**WHAT THE EXERCISE ASKS**
Copy every entry below exactly as it appears, leaving out the images.

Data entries
/---

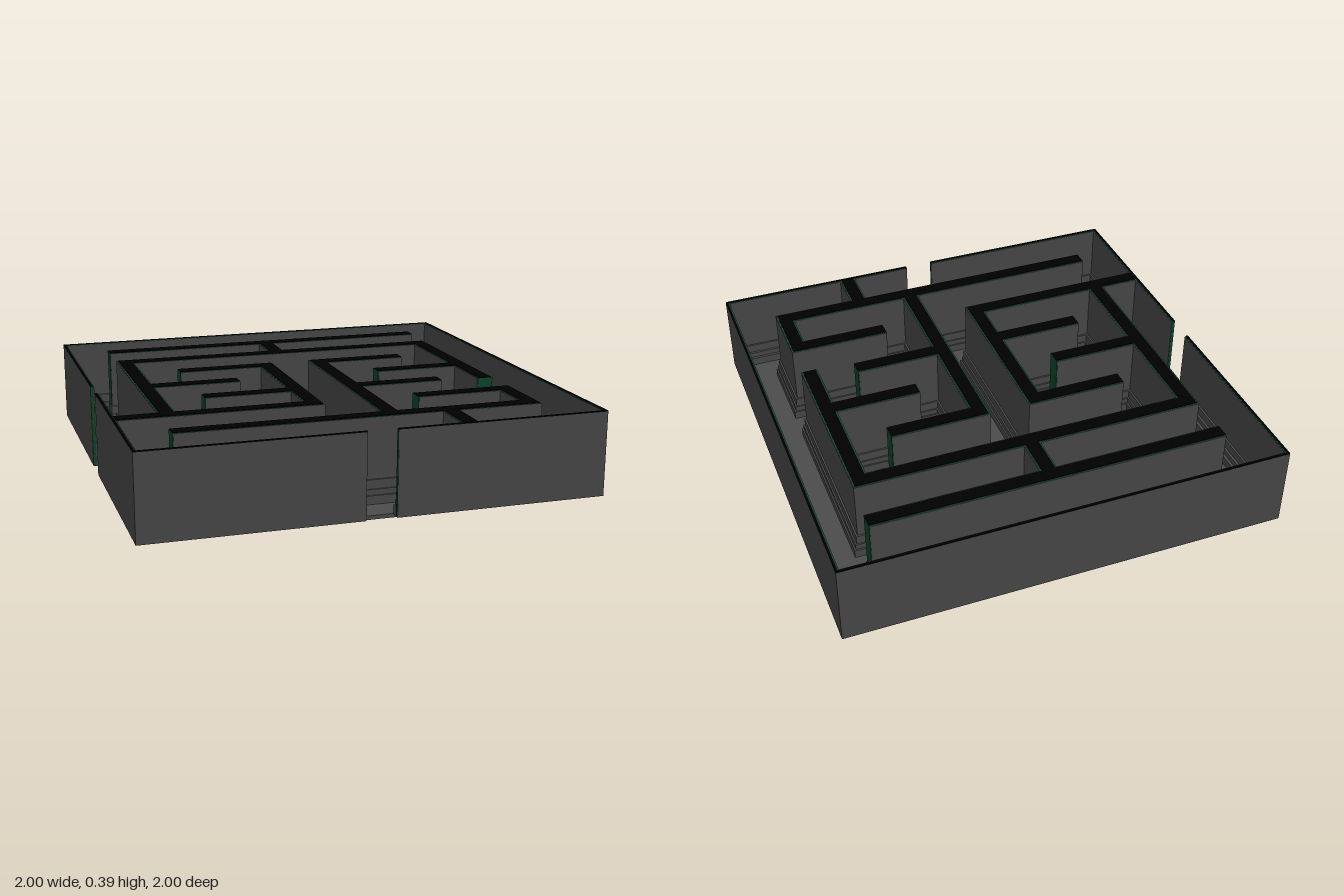
import * as THREE from 'three';

const material = (name, color) => {
  const m = new THREE.MeshStandardMaterial({ color });
  m.name = name;
  return m;
};

export function createModel() {
  const group = new THREE.Group();
  group.name = 'maze';
  const grey = material('stone grey', 0x4c4c4c);
  const black = material('cap black', 0x000000);
  const green = material('trim green', 0x0f4a2e);

  // Box given by its two opposite corners
  function box(name, mat, parent, x0, x1, y0, y1, z0, z1) {
    const mesh = new THREE.Mesh(new THREE.BoxGeometry(x1 - x0, y1 - y0, z1 - z0), mat);
    mesh.position.set((x0 + x1) / 2, (y0 + y1) / 2, (z0 + z1) / 2);
    mesh.name = name;
    parent.add(mesh);
  }

  // Layers: name, material, base, top, half width, end extension
  // The green core shows at the free ends and as a thin line beside the cap
  const innerLayers = [
    ['wallCap', black, 0.386, 0.39, 0.03, 0],
    ['wallCore', green, 0.016, 0.387, 0.036, 0.001],
    ['wallPanel', grey, 0.015, 0.386, 0.038, -0.002],
    ['skirtingTop', grey, 0.015, 0.12, 0.046, 0.004],
    ['skirtingMiddle', grey, 0.015, 0.08, 0.053, 0.008],
    ['skirtingBase', grey, 0.015, 0.055, 0.06, 0.012],
  ];
  // Layers: name, material, base, top, inner distance, outer distance, gap offset
  const outerLayers = [
    ['outerCap', black, 0.3855, 0.39, 0.99, 0.9995, 0],
    ['outerCore', green, 0.017, 0.387, 0.985, 0.998, 0],
    ['outerPanel', grey, 0.015, 0.3855, 0.983, 1, 0.002],
    ['skirtingTop', grey, 0.015, 0.12, 0.974, 0.9995, 0.003],
    ['skirtingMiddle', grey, 0.015, 0.08, 0.963, 0.9995, 0.003],
    ['skirtingBase', grey, 0.015, 0.055, 0.95, 0.9995, 0.003],
  ];

  box('floor', grey, group, -0.95, 0.95, 0, 0.017, -0.95, 0.95);

  // Inner walls along x: z, start, end
  const alongX = [
    [-0.76, -0.805, 0.805], [-0.515, -0.765, 0.76],
    [-0.255, -0.555, -0.13], [-0.255, 0.13, 0.55],
    [0, -0.765, -0.335], [0, 0.335, 0.76],
    [0.25, -0.555, -0.13], [0.25, 0.13, 0.55],
    [0.505, -0.986, -0.13], [0.505, 0.335, 0.76],
    [0.76, -0.805, 0.76],
  ];
  // Inner walls along z: x, start, end
  const alongZ = [
    [0, -0.76, -0.515], [-0.765, -0.515, 0.505], [0.76, -0.515, 0.3],
    [-0.13, -0.255, 0.505], [0.13, -0.255, 0.76],
    [0.76, 0.505, 0.76], [0.38, 0.76, 0.986],
  ];
  // Corner posts where two inner walls turn: x, z
  const corners = [
    [-0.765, -0.515], [0.76, -0.515], [-0.13, -0.255], [0.13, -0.255],
    [-0.13, 0.505], [0.76, 0.505], [0.76, 0.76],
  ];
  const inner = new THREE.Group();
  inner.name = 'innerWalls';
  group.add(inner);
  for (const [name, mat, y0, y1, w, e] of innerLayers) {
    for (const [z, a, b] of alongX) box(name, mat, inner, a - e, b + e, y0, y1, z - w, z + w);
    for (const [x, a, b] of alongZ) box(name, mat, inner, x - w, x + w, y0, y1, a - e, b + e);
    for (const [x, z] of corners) box(name, mat, inner, x - w, x + w, y0, y1, z - w, z + w);
  }

  // Outer walls, each built as a front wall and turned; two of them have a doorway
  const sides = [
    ['frontWall', 0, true], ['rightHandWall', -Math.PI / 2, true],
    ['backWall', Math.PI, false], ['leftHandWall', Math.PI / 2, false],
  ];
  for (const [name, angle, doorway] of sides) {
    const side = new THREE.Group();
    side.name = name;
    side.rotation.y = angle;
    group.add(side);
    for (const [part, mat, y0, y1, d0, d1, e] of outerLayers) {
      if (doorway) {
        const gap = 0.065 + e;
        box(part, mat, side, -d1, -gap, y0, y1, d0, d1);
        box(part, mat, side, gap, d1, y0, y1, d0, d1);
      } else {
        box(part, mat, side, -d1, d1, y0, y1, d0, d1);
      }
    }
  }
  return group;
}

\---

**ANSWER SECTION**
import * as THREE from 'three';

const material = (name, color) => {
  const m = new THREE.MeshStandardMaterial({ color });
  m.name = name;
  return m;
};

export function createModel() {
  const group = new THREE.Group();
  group.name = 'maze';
  const grey = material('stone grey', 0x4c4c4c);
  const black = material('cap black', 0x000000);
  const green = material('trim green', 0x0f4a2e);

  // Box given by its two opposite corners
  function box(name, mat, parent, x0, x1, y0, y1, z0, z1) {
    const mesh = new THREE.Mesh(new THREE.BoxGeometry(x1 - x0, y1 - y0, z1 - z0), mat);
    mesh.position.set((x0 + x1) / 2, (y0 + y1) / 2, (z0 + z1) / 2);
    mesh.name = name;
    parent.add(mesh);
  }

  // Layers: name, material, base, top, half width, end extension
  // The green core shows at the free ends and as a thin line beside the cap
  const innerLayers = [
    ['wallCap', black, 0.386, 0.39, 0.03, 0],
    ['wallCore', green, 0.016, 0.387, 0.036, 0.001],
    ['wallPanel', grey, 0.015, 0.386, 0.038, -0.002],
    ['skirtingTop', grey, 0.015, 0.12, 0.046, 0.004],
    ['skirtingMiddle', grey, 0.015, 0.08, 0.053, 0.008],
    ['skirtingBase', grey, 0.015, 0.055, 0.06, 0.012],
  ];
  // Layers: name, material, base, top, inner distance, outer distance, gap offset
  const outerLayers = [
    ['outerCap', black, 0.3855, 0.39, 0.99, 0.9995, 0],
    ['outerCore', green, 0.017, 0.387, 0.985, 0.998, 0],
    ['outerPanel', grey, 0.015, 0.3855, 0.983, 1, 0.002],
    ['skirtingTop', grey, 0.015, 0.12, 0.974, 0.9995, 0.003],
    ['skirtingMiddle', grey, 0.015, 0.08, 0.963, 0.9995, 0.003],
    ['skirtingBase', grey, 0.015, 0.055, 0.95, 0.9995, 0.003],
  ];

  box('floor', grey, group, -0.95, 0.95, 0, 0.017, -0.95, 0.95);

  // Inner walls along x: z, start, end
  const alongX = [
    [-0.76, -0.805, 0.805], [-0.515, -0.765, 0.76],
    [-0.255, -0.555, -0.13], [-0.255, 0.13, 0.55],
    [0, -0.765, -0.335], [0, 0.335, 0.76],
    [0.25, -0.555, -0.13], [0.25, 0.13, 0.55],
    [0.505, -0.986, -0.13], [0.505, 0.335, 0.76],
    [0.76, -0.805, 0.76],
  ];
  // Inner walls along z: x, start, end
  const alongZ = [
    [0, -0.76, -0.515], [-0.765, -0.515, 0.505], [0.76, -0.515, 0.3],
    [-0.13, -0.255, 0.505], [0.13, -0.255, 0.76],
    [0.76, 0.505, 0.76], [0.38, 0.76, 0.986],
  ];
  // Corner posts where two inner walls turn: x, z
  const corners = [
    [-0.765, -0.515], [0.76, -0.515], [-0.13, -0.255], [0.13, -0.255],
    [-0.13, 0.505], [0.76, 0.505], [0.76, 0.76],
  ];
  const inner = new THREE.Group();
  inner.name = 'innerWalls';
  group.add(inner);
  for (const [name, mat, y0, y1, w, e] of innerLayers) {
    for (const [z, a, b] of alongX) box(name, mat, inner, a - e, b + e, y0, y1, z - w, z + w);
    for (const [x, a, b] of alongZ) box(name, mat, inner, x - w, x + w, y0, y1, a - e, b + e);
    for (const [x, z] of corners) box(name, mat, inner, x - w, x + w, y0, y1, z - w, z + w);
  }

  // Outer walls, each built as a front wall and turned; two of them have a doorway
  const sides = [
    ['frontWall', 0, true], ['rightHandWall', -Math.PI / 2, true],
    ['backWall', Math.PI, false], ['leftHandWall', Math.PI / 2, false],
  ];
  for (const [name, angle, doorway] of sides) {
    const side = new THREE.Group();
    side.name = name;
    side.rotation.y = angle;
    group.add(side);
    for (const [part, mat, y0, y1, d0, d1, e] of outerLayers) {
      if (doorway) {
        const gap = 0.065 + e;
        box(part, mat, side, -d1, -gap, y0, y1, d0, d1);
        box(part, mat, side, gap, d1, y0, y1, d0, d1);
      } else {
        box(part, mat, side, -d1, d1, y0, y1, d0, d1);
      }
    }
  }
  return group;
}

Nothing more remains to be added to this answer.